BRIEF → In the data that follows, count the lines in which the word "outline" occurs, and report that figure alone.

EXTRACTED MATERIAL: Begin

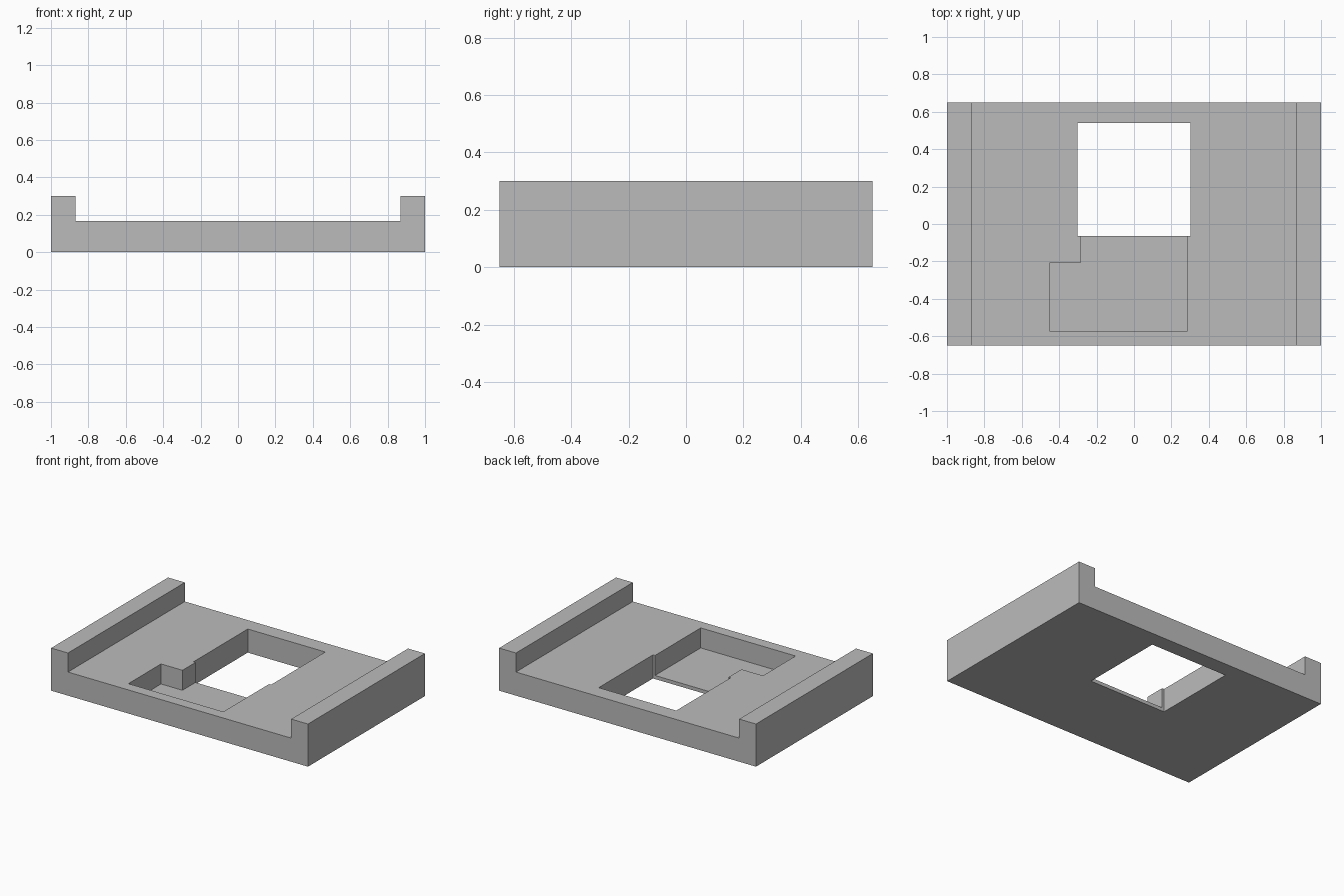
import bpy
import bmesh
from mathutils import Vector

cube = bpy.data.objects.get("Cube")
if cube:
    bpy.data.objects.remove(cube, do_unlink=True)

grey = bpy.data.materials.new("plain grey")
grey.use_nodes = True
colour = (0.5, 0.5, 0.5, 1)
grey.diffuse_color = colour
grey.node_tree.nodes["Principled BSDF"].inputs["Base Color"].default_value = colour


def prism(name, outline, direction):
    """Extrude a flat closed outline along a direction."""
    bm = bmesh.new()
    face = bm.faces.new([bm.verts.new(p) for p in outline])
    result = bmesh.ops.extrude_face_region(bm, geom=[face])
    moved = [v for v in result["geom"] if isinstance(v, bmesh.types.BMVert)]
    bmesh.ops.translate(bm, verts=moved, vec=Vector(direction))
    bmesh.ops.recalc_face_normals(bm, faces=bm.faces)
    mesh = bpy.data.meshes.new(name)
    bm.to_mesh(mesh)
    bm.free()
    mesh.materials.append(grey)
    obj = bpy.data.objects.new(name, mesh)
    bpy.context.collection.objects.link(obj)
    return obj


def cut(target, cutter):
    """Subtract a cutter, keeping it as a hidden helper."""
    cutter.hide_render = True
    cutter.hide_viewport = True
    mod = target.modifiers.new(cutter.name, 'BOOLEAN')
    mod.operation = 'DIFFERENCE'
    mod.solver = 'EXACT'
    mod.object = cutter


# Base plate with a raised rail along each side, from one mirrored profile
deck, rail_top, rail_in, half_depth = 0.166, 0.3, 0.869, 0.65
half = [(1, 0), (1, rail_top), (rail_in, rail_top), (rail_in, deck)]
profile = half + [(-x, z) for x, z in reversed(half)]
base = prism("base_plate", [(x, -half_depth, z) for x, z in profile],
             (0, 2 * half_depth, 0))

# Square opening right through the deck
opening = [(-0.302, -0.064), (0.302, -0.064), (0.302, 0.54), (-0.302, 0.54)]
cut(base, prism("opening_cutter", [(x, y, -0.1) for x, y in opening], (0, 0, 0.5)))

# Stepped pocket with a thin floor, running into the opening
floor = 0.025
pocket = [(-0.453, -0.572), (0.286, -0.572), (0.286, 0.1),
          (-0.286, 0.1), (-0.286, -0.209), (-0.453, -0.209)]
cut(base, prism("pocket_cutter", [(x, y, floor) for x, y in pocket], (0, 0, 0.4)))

EXTRACTED MATERIAL: End

REPLY TO THE TASK → 3